The study skipped a few phases of the drug development process and proved effective for repurposing a drug that was originally developed to treat other conditions. However, more needs to be done in the years to come as the research work will move to clinical trials.
-end-


Università di Trento

Related Diabetes Articles from Brightsurf:

New diabetes medication reduced heart event risk in those with diabetes and kidney disease
Sotagliflozin - a type of medication known as an SGLT2 inhibitor primarily prescribed for Type 2 diabetes - reduces the risk of adverse cardiovascular events for patients with diabetes and kidney disease.

Diabetes drug boosts survival in patients with type 2 diabetes and COVID-19 pneumonia
Sitagliptin, a drug to lower blood sugar in type 2 diabetes, also improves survival in diabetic patients hospitalized with COVID-19, suggests a multicenter observational study in Italy.

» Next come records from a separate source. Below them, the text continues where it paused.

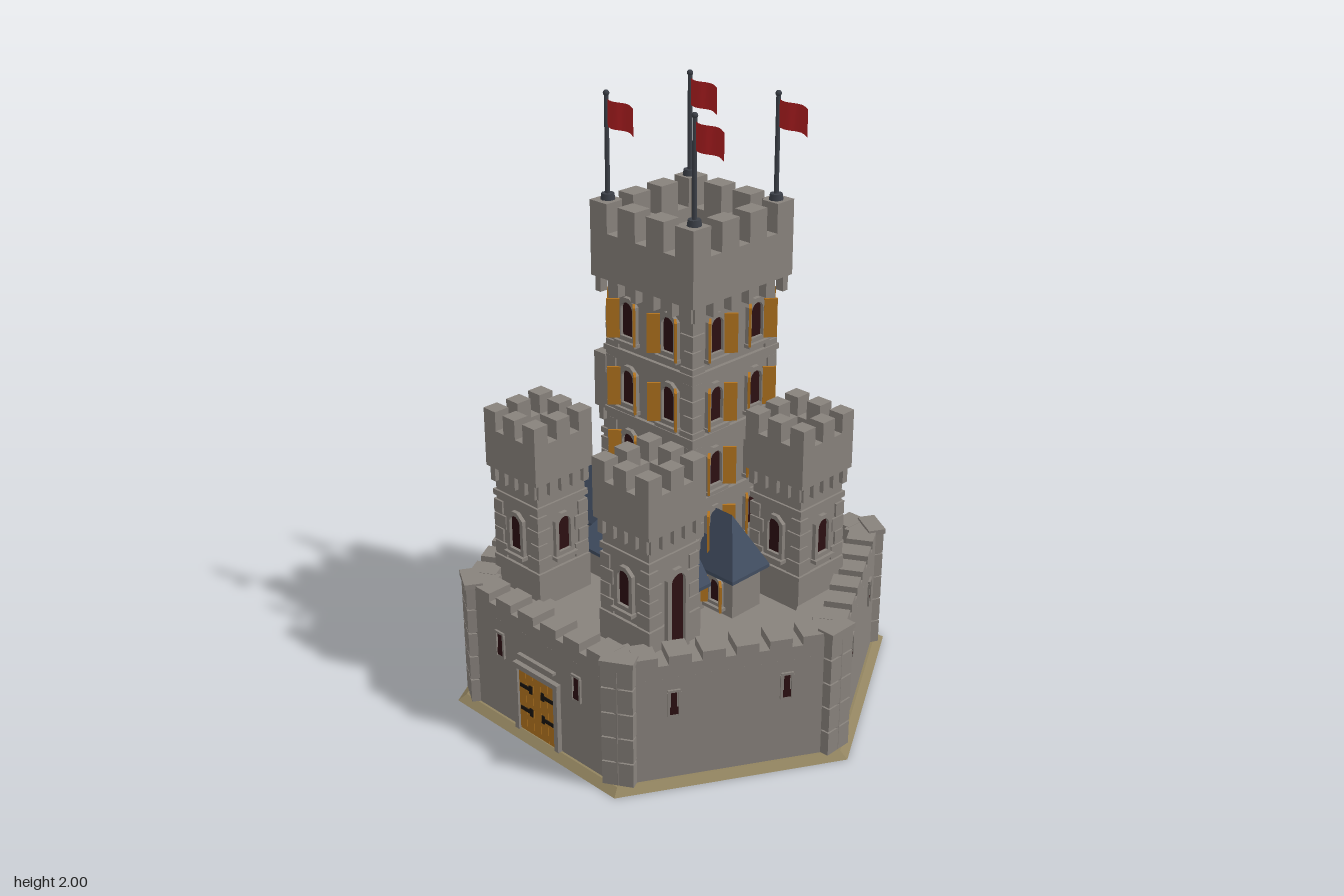
import * as THREE from 'three';
import { ConvexGeometry } from 'three/addons/geometries/ConvexGeometry.js';

const mat = (name, color, side = THREE.FrontSide) => {
  const m = new THREE.MeshStandardMaterial({ color, side });
  m.name = name;
  return m;
};
const stone = mat('stone', 0x88827c);
const sand = mat('sand', 0x91835f);
const slate = mat('slate roof', 0x414d61);
const wood = mat('orange wood', 0xb3741e);
const dark = mat('dark opening', 0x2c1012);
const iron = mat('iron', 0x3c4048);
const strap = mat('black strap', 0x17130f);
const red = mat('red cloth', 0xb51f22, THREE.DoubleSide);

function add(parent, name, geo, m, x = 0, y = 0, z = 0) {
  const mesh = new THREE.Mesh(geo, m);
  mesh.name = name;
  mesh.position.set(x, y, z);
  parent.add(mesh);
  return mesh;
}
// Box given by its centre in x and z and its bottom and top in y
const box = (p, name, m, w, y0, y1, d, x = 0, z = 0) =>
  add(p, name, new THREE.BoxGeometry(w, y1 - y0, d), m, x, (y0 + y1) / 2, z);

function group(parent, name, x = 0, y = 0, z = 0, ry = 0) {
  const g = new THREE.Group();
  g.name = name;
  g.position.set(x, y, z);
  g.rotation.y = ry;
  parent.add(g);
  return g;
}
function flat(geo) {
  const g = geo.toNonIndexed();
  g.computeVertexNormals();
  return g;
}
// Six-sided solid with a flat side facing +z
const hexSolid = (r0, r1, h) => flat(new THREE.CylinderGeometry(r1, r0, h, 6, 1, false, Math.PI / 6));

const hexPoints = (apothem) => Array.from({ length: 6 }, (_, i) => {
  const r = apothem / Math.cos(Math.PI / 6), a = i * Math.PI / 3;
  return new THREE.Vector2(r * Math.cos(a), r * Math.sin(a));
});
function hexRing(p, name, outer, inner, y0, y1) {
  const s = new THREE.Shape(hexPoints(outer));
  s.holes.push(new THREE.Path(hexPoints(inner).reverse()));
  const geo = new THREE.ExtrudeGeometry(s, { depth: y1 - y0, bevelEnabled: false });
  geo.rotateX(-Math.PI / 2);
  add(p, name, geo, stone, 0, y0, 0);
}

// Round-headed outline standing on y = 0
function arch(path, w, h) {
  const r = w / 2;
  path.moveTo(-r, 0);
  path.lineTo(r, 0);
  path.lineTo(r, h - r);
  path.absarc(0, h - r, r, 0, Math.PI, false);
  path.lineTo(-r, 0);
  return path;
}
function archWindow(p, x, y, z, w, h, shutters) {
  const g = group(p, 'window', x, y, z);
  add(g, 'windowOpening', new THREE.ShapeGeometry(arch(new THREE.Shape(), w, h), 6), dark, 0, 0, 0.003);
  const t = w * 0.28;
  const s = new THREE.Shape([[-w / 2 - t, -t], [w / 2 + t, -t], [w / 2 + t, h - t * 0.6], [w / 4, h + t], [-w / 4, h + t], [-w / 2 - t, h - t * 0.6]]
    .map(([a, b]) => new THREE.Vector2(a, b)));
  s.holes.push(arch(new THREE.Path(), w, h));
  add(g, 'windowFrame', new THREE.ExtrudeGeometry(s, { depth: 0.014, bevelEnabled: false, curveSegments: 6 }), stone);
  box(g, 'windowSill', stone, w + 0.04, -t - 0.012, -t, 0.03, 0, 0.01);
  if (!shutters) return;
  for (const side of [-1, 1]) {
    const hinge = group(g, 'shutterHinge', side * (w / 2 + 0.006), 0, 0.012, -side * 0.75);
    box(hinge, 'shutter', wood, 0.042, -0.01, h + 0.004, 0.008, side * 0.021);
  }
}
function fourSides(p, half, build) {
  for (let k = 0; k < 4; k++) build(group(p, 'side', 0, 0, 0, k * Math.PI / 2), half, k);
}

// Overhanging parapet with merlons and corbels
function battlement(p, half, y0, floorY, notchY, top, t, count, merlonW) {
  box(p, 'battlementBase', stone, half * 2, y0, floorY, half * 2);
  fourSides(p, half, (s) => {
    box(s, 'parapet', stone, half * 2, floorY, notchY, t, 0, half - t / 2);
    for (let i = 0; i < count; i++) {
      const x = (i / (count - 1) - 0.5) * (2 * half - merlonW);
      box(s, 'merlon', stone, merlonW, notchY, top, t, x, half - t / 2);
    }
    for (let i = 0; i < count + 2; i++) {
      const x = (i / (count + 1) - 0.5) * (2 * half - 0.05);
      box(s, 'corbel', stone, 0.022, y0 - 0.05, y0, 0.03, x, half - 0.02);
    }
  });
}
function quoins(p, half, y0, y1, step) {
  for (const x of [-1, 1]) for (const z of [-1, 1]) {
    let i = 0;
    for (let y = y0; y + step <= y1; y += step, i++) {
      const w = i % 2 ? 0.04 : 0.055;
      box(p, 'quoin', stone, w, y + 0.004, y + step, w, x * (half - w / 2 + 0.007), z * (half - w / 2 + 0.007));
    }
  }
}

function outerWall(p) {
  add(p, 'groundPlate', hexSolid(0.755, 0.725, 0.02), sand, 0, 0.01, 0);
  add(p, 'wallBody', hexSolid(0.716, 0.716, 0.36), stone, 0, 0.2, 0);
  hexRing(p, 'wallParapet', 0.62, 0.53, 0.38, 0.425);
  hexRing(p, 'wallWalk', 0.53, 0.44, 0.38, 0.4);
  const post = new THREE.Shape([[-0.05, 0.715], [-0.055, 0.65], [0, 0.59], [0.055, 0.65], [0.05, 0.715]]
    .map(([x, z]) => new THREE.Vector2(x, -z)));
  for (let k = 0; k < 6; k++) {
    const side = group(p, 'wallSide', 0, 0, 0, k * Math.PI / 3);
    for (let i = 0; i < 6; i++) box(side, 'wallMerlon', stone, 0.072, 0.425, 0.455, 0.09, (i - 2.5) * 0.106, 0.575);
    // Arrow slits
    for (const x of [-0.18, 0.18]) {
      box(side, 'slit', dark, 0.018, 0.25, 0.33, 0.006, x, 0.621);
      box(side, 'slitFoot', dark, 0.026, 0.25, 0.275, 0.006, x, 0.621);
      for (const e of [-1, 1]) box(side, 'slitJamb', stone, 0.008, 0.245, 0.33, 0.014, x + e * 0.018, 0.62);
      box(side, 'slitHead', stone, 0.04, 0.33, 0.338, 0.014, x, 0.62);
    }
    // Banded corner post
    const corner = group(p, 'cornerPost', 0, 0, 0, k * Math.PI / 3 + Math.PI / 6);
    for (let i = 0; i < 5; i++) {
      const geo = new THREE.ExtrudeGeometry(post, { depth: 0.082, bevelEnabled: false });
      geo.rotateX(-Math.PI / 2);
      add(corner, 'postBlock', geo, stone, 0, 0.02 + i * 0.088, 0);
    }
    box(corner, 'postCore', stone, 0.09, 0.02, 0.45, 0.06, 0, 0.678);
    box(corner, 'postCap', stone, 0.108, 0.446, 0.463, 0.06, 0, 0.69);
  }
  // Gate in the front wall
  const gate = group(p, 'gate', 0, 0, 0.62);
  for (let i = 0; i < 5; i++) box(gate, 'gatePlank', wood, 0.0325, 0.025, 0.25, 0.012, (i - 2) * 0.034, 0.003);
  for (const y of [0.1, 0.185]) for (const x of [-1, 1]) {
    box(gate, 'gateStrap', strap, 0.055, y, y + 0.013, 0.008, x * 0.05, 0.008);
    box(gate, 'gateStrapEnd', strap, 0.014, y - 0.008, y + 0.021, 0.008, x * 0.028, 0.008);
  }
  for (const x of [-1, 1]) box(gate, 'gateJamb', stone, 0.018, 0.02, 0.25, 0.03, x * 0.094, 0.002);
  box(gate, 'gateLintel', stone, 0.21, 0.25, 0.268, 0.03, 0, 0.002);
  box(gate, 'gateHood', stone, 0.17, 0.295, 0.304, 0.024, 0, 0.002);
}

function sideTower(p, x, z, doorSide) {
  const g = group(p, 'sideTower', x, 0, z);
  box(g, 'towerShaft', stone, 0.2, 0.38, 0.83, 0.2);
  box(g, 'towerFoot', stone, 0.22, 0.38, 0.5, 0.22);
  box(g, 'towerBand', stone, 0.215, 0.715, 0.735, 0.215);
  quoins(g, 0.1, 0.5, 0.71, 0.05);
  battlement(g, 0.12, 0.82, 0.9, 0.955, 1.02, 0.055, 3, 0.055);
  fourSides(g, 0.1, (s, h, k) => {
    if (k === doorSide) archWindow(s, 0, 0.42, 0.111, 0.06, 0.25, false);
    else archWindow(s, 0, 0.555, h, 0.05, 0.12, false);
  });
}

function flagpole(p, x, z) {
  const g = group(p, 'flagpole', x, 0, z);
  add(g, 'poleFoot', new THREE.CylinderGeometry(0.02, 0.024, 0.025, 10), iron, 0, 1.667, 0);
  add(g, 'pole', new THREE.CylinderGeometry(0.007, 0.008, 0.46, 8), iron, 0, 1.76, 0);
  add(g, 'poleKnob', new THREE.SphereGeometry(0.01, 8, 6), iron, 0, 1.99, 0);
  const cloth = new THREE.PlaneGeometry(0.12, 0.085, 12, 1);
  const pos = cloth.attributes.position;
  for (let i = 0; i < pos.count; i++) {
    const u = pos.getX(i) + 0.06;
    pos.setZ(i, 0.01 * Math.sin(u * 60));
    pos.setY(i, pos.getY(i) - u * 0.08);
  }
  cloth.computeVertexNormals();
  add(g, 'flag', cloth, red, 0.064, 1.932, 0);
}

function keep(p) {
  const g = group(p, 'keep', 0, 0, -0.065);
  box(g, 'keepShaft', stone, 0.37, 0.38, 1.43, 0.37);
  for (const y of [0.73, 0.95, 1.165]) {
    box(g, 'keepBand', stone, 0.395, y, y + 0.018, 0.395);
    box(g, 'keepBandLower', stone, 0.383, y - 0.02, y, 0.383);
  }
  quoins(g, 0.185, 0.5, 1.36, 0.054);
  battlement(g, 0.222, 1.415, 1.52, 1.565, 1.66, 0.065, 4, 0.075);
  fourSides(g, 0.185, (s, h) => {
    for (const y of [0.58, 0.785, 1.005, 1.235])
      for (const x of [-0.09, 0.09]) archWindow(s, x, y, h, 0.052, 0.115, true);
  });
  for (const x of [-0.185, 0.185]) for (const z of [-0.18, 0.18]) flagpole(g, x, z);
}

// Hipped roof from an eaves rectangle and a ridge [x0, z0, x1, z1]
function roof(p, name, [x0, x1, z0, z1], eave, [a, b, c, d], top) {
  const v = (x, y, z) => new THREE.Vector3(x, y, z);
  const pts = [v(a, top, b), v(c, top, d)];
  for (const x of [x0, x1]) for (const z of [z0, z1]) pts.push(v(x, eave, z), v(x, eave - 0.012, z));
  add(p, name, new ConvexGeometry(pts), slate);
}

function annexes(p) {
  // Back hall
  box(p, 'backHall', stone, 0.64, 0.38, 0.535, 0.15, 0, -0.295);
  roof(p, 'backRoof', [-0.35, 0.35, -0.392, -0.22], 0.53, [-0.25, -0.3, 0.25, -0.3], 0.71);
  const back = group(p, 'backHallFace', 0, 0, -0.37, Math.PI);
  for (let i = 0; i < 4; i++) archWindow(back, (i - 1.5) * 0.15, 0.42, 0, 0.04, 0.08, false);
  // Side wings
  box(p, 'wingLeft', stone, 0.2, 0.38, 0.53, 0.13, 0.24, 0.03);
  roof(p, 'wingLeftRoof', [0.16, 0.356, -0.06, 0.112], 0.525, [0.16, 0.026, 0.27, 0.026], 0.7);
  const left = group(p, 'wingLeftFace', 0.24, 0, 0.095);
  archWindow(left, 0.03, 0.42, 0, 0.04, 0.08, true);
  box(p, 'wingRight', stone, 0.32, 0.38, 0.5, 0.15, -0.3, 0.015);
  roof(p, 'wingRightRoof', [-0.486, -0.16, -0.085, 0.113], 0.49, [-0.4, 0.014, -0.16, 0.014], 0.65);
  // Front porch with a lean-to roof
  box(p, 'porch', stone, 0.46, 0.38, 0.49, 0.1, 0, 0.16);
  roof(p, 'porchRoof', [-0.26, 0.26, 0.11, 0.232], 0.485, [-0.22, 0.12, 0.22, 0.12], 0.56);
}

export function createModel() {
  const model = new THREE.Group();
  model.name = 'castle';
  const castle = group(model, 'castleBody', 0, 0, 0, -Math.PI / 6);
  outerWall(castle);
  keep(castle);
  annexes(castle);
  for (const s of [-1, 1]) {
    sideTower(castle, s * 0.25, 0.372, s > 0 ? 1 : 3);
    sideTower(castle, s * 0.35, -0.195, -1);
  }
  return model;
}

Making sense of diabetes
Throughout her 38-year nursing career, Laurel Despins has progressed from a bedside nurse to a clinical nurse specialist and has worked in medical, surgical and cardiac intensive care units.

Helping teens with type 1 diabetes improve diabetes control with MyDiaText
Adolescence is a difficult period of development, made more complex for those with Type 1 diabetes mellitus (T1DM).

Diabetes-in-a-dish model uncovers new insights into the cause of type 2 diabetes
Researchers have developed a novel 'disease-in-a-dish' model to study the basic molecular factors that lead to the development of type 2 diabetes, uncovering the potential existence of major signaling defects both inside and outside of the classical insulin signaling cascade, and providing new perspectives on the mechanisms behind insulin resistance in type 2 diabetes and possibly opportunities for the development of novel therapeutics for the disease.

Tele-diabetes to manage new-onset diabetes during COVID-19 pandemic
Two new case studies highlight the use of tele-diabetes to manage new-onset type 1 diabetes in an adult and an infant during the COVID-19 pandemic.

Genetic profile may predict type 2 diabetes risk among women with gestational diabetes
Women who go on to develop type 2 diabetes after having gestational, or pregnancy-related, diabetes are more likely to have particular genetic profiles, suggests an analysis by researchers at the National Institutes of Health and other institutions.

Maternal gestational diabetes linked to diabetes in children
Children and youth of mothers who had gestational diabetes during pregnancy are at increased risk of diabetes themselves, according to new research published in CMAJ (Canadian Medical Association Journal).

Two diabetes medications don't slow progression of type 2 diabetes in youth
In youth with impaired glucose tolerance or recent-onset type 2 diabetes, neither initial treatment with long-acting insulin followed by the drug metformin, nor metformin alone preserved the body's ability to make insulin, according to results published online June 25 in Diabetes Care.

People with diabetes visit the dentist less frequently despite link between diabetes, oral health
Adults with diabetes are less likely to visit the dentist than people with prediabetes or without diabetes, finds a new study led by researchers at NYU Rory Meyers College of Nursing and East Carolina University's Brody School of Medicine.

Read More: Diabetes News and Diabetes Current Events
Brightsurf.com is a participant in the Amazon Services LLC Associates Program, an affiliate advertising program designed to provide a means for sites to earn advertising fees by advertising and linking to Amazon.com.